If you have additional questions about diabetes and oral health, please contact us or schedule an appointment for a consultation. You can learn more about diabetes and oral health by reading the Dear Doctor magazine article “Good Oral Health Leads to Better Health Overall.”
What does November make you think of? Pumpkins? Turkeys? Dry leaves and frosty mornings? How about cigarette butts?
If you’re wondering about the last item, remember that November 15 is the date of the Great American Smokeout—a day set aside for those who want to take the first steps toward quitting the tobacco habit. While the percentage of smokers in the U.S. has dropped to less than 16% in recent years, according to the American Cancer Society there are still some 38 million Americans who smoke cigarettes. Smoking causes over 480,000 deaths every year, and is the leading preventable cause of death in the U.S.

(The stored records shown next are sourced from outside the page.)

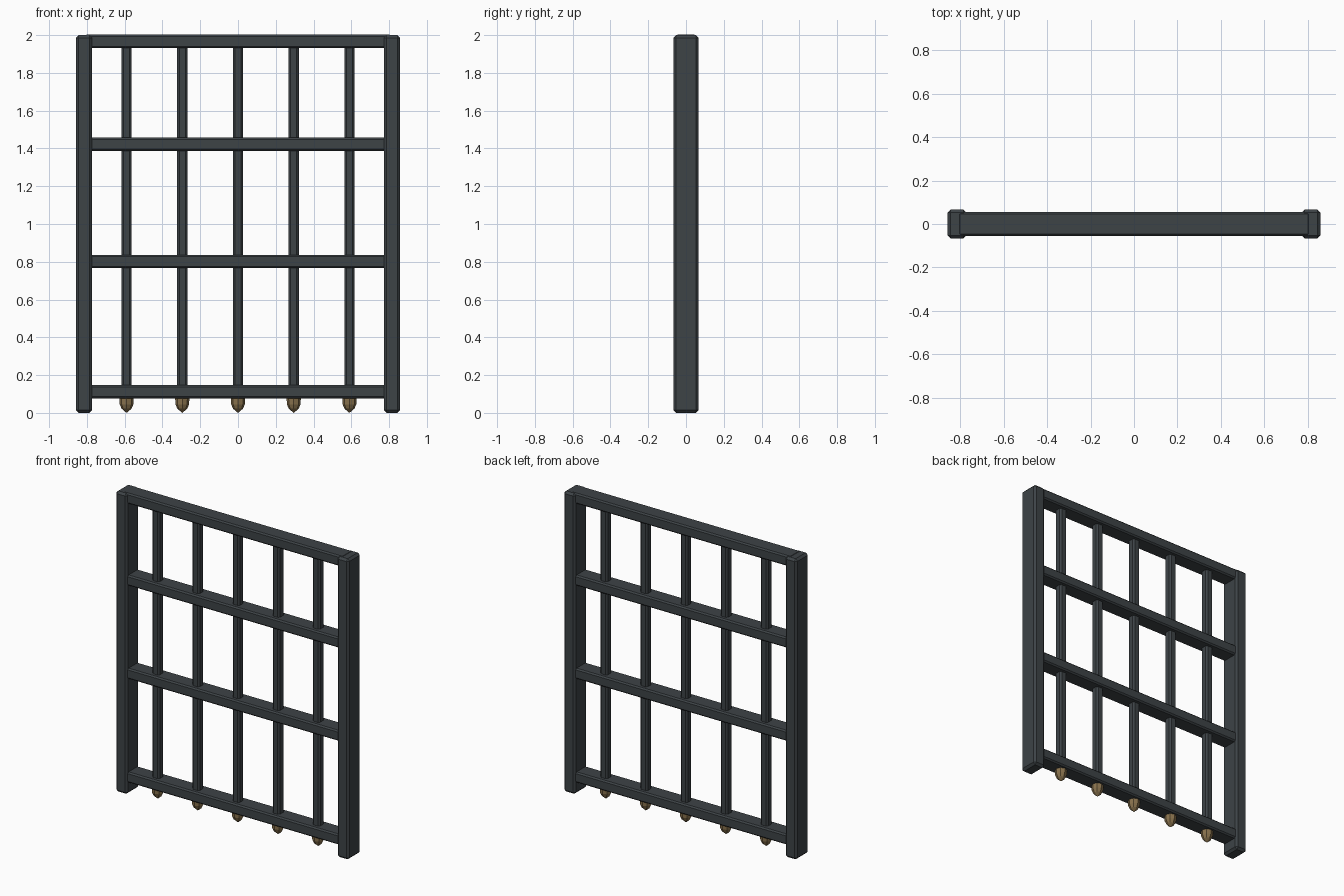
import bpy, bmesh

cube = bpy.data.objects.get("Cube")
if cube:
    bpy.data.objects.remove(cube)


def material(name, rgb, metallic=0.0):
    m = bpy.data.materials.new(name)
    m.use_nodes = True
    m.diffuse_color = (*rgb, 1)
    m.node_tree.nodes["Principled BSDF"].inputs["Base Color"].default_value = (*rgb, 1)
    return m


iron = material("dark iron", (0.047, 0.056, 0.062))
brass = material("aged brass", (0.25, 0.17, 0.075))


def add_object(name, bm, mat):
    mesh = bpy.data.meshes.new(name)
    bm.to_mesh(mesh)
    bm.free()
    mesh.materials.append(mat)
    obj = bpy.data.objects.new(name, mesh)
    bpy.context.collection.objects.link(obj)
    return obj


def beam(name, center, size, bevel):
    """Box with chamfered edges."""
    bm = bmesh.new()
    bmesh.ops.create_cube(bm, size=1)
    bmesh.ops.scale(bm, vec=size, verts=bm.verts)
    bmesh.ops.bevel(bm, geom=bm.edges[:], offset=bevel, segments=1, affect='EDGES')
    bmesh.ops.translate(bm, vec=center, verts=bm.verts)
    return add_object(name, bm, iron)


def spike(name, x):
    """Eight-sided downward spike, turned from a short profile."""
    bm = bmesh.new()
    profile = [(0, 0.085), (0.038, 0.085), (0.036, 0.045), (0.026, 0.022), (0, 0)]
    verts = [bm.verts.new((r, 0, z)) for r, z in profile]
    edges = [bm.edges.new(pair) for pair in zip(verts, verts[1:])]
    bmesh.ops.spin(bm, geom=verts + edges, axis=(0, 0, 1), cent=(0, 0, 0),
                   angle=6.283185, steps=8)
    bmesh.ops.remove_doubles(bm, verts=bm.verts, dist=0.0005)
    bmesh.ops.recalc_face_normals(bm, faces=bm.faces)
    bmesh.ops.translate(bm, vec=(x, 0, 0), verts=bm.verts)
    return add_object(name, bm, brass)


# Side posts
for side, sign in (("left", 1), ("right", -1)):
    beam(f"{side}_post", (sign * 0.815, 0, 1), (0.086, 0.134, 2), 0.014)

# Horizontal rails
for name, z in (("bottom", 0.112), ("lower", 0.802), ("upper", 1.422), ("top", 1.967)):
    beam(f"{name}_rail", (0, 0, z), (1.62, 0.11, 0.07), 0.009)

# Vertical bars with spiked feet
for i in range(5):
    x = (i - 2) * 0.295
    beam(f"bar_{i + 1}", (x, 0, 1.03), (0.054, 0.054, 1.88), 0.011)
    spike(f"spike_{i + 1}", x)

Even if it doesn’t kill you, the effects of tobacco use can be devastating to your entire body—including your mouth. Whether you smoke cigarettes or use chewing tobacco, your risk of oral cancer is greatly increased, as is your chance of developing periodontal (gum) disease. What’s more, smoking can mask the symptoms of gum disease, so your condition is actually worse than it appears. Severe gum disease is one reason why smokers tend to lose more teeth than non-smokers.
In addition, because smoking interferes with the natural healing process, smokers have a much greater chance of dental implant failure. Tobacco use also can lead to increased amounts of plaque, which results in tooth decay and other oral health problems. It also stains your teeth, reduces your senses of smell and taste, and gives you bad breath.
Ready to quit yet? If so, there are lots of resources to help you on the road to a healthier life. The American Cancer Society, sponsor of the Smokeout, can help you make a plan to quit tobacco—and stay off it. It’s not easy, but over a million Americans do it every year. See their website for more information, plans and tips on quitting. Your health care professionals are also a great source of information and help when it’s time to get off the tobacco habit. Feel free to ask us any questions you may have.
And here’s the good news: The moment you quit, your body begins to recover from the effects of tobacco use. In just one year, you’ll have cut your risk of heart attack and stroke in half. After 5 to 15 years, your risk of stroke, coronary heart disease, and several other conditions is the same as someone who has never smoked.
If you have questions about smoking and oral health, please contact our office or schedule a consultation. To learn more, read the Dear Doctor magazine articles “Smoking and Gum Disease” and “Dental Implants and Smoking.”
This website includes materials that are protected by copyright, or other proprietary rights. Transmission or reproduction of protected items beyond that allowed by fair use, as defined in the copyright laws, requires the written permission of the copyright owners.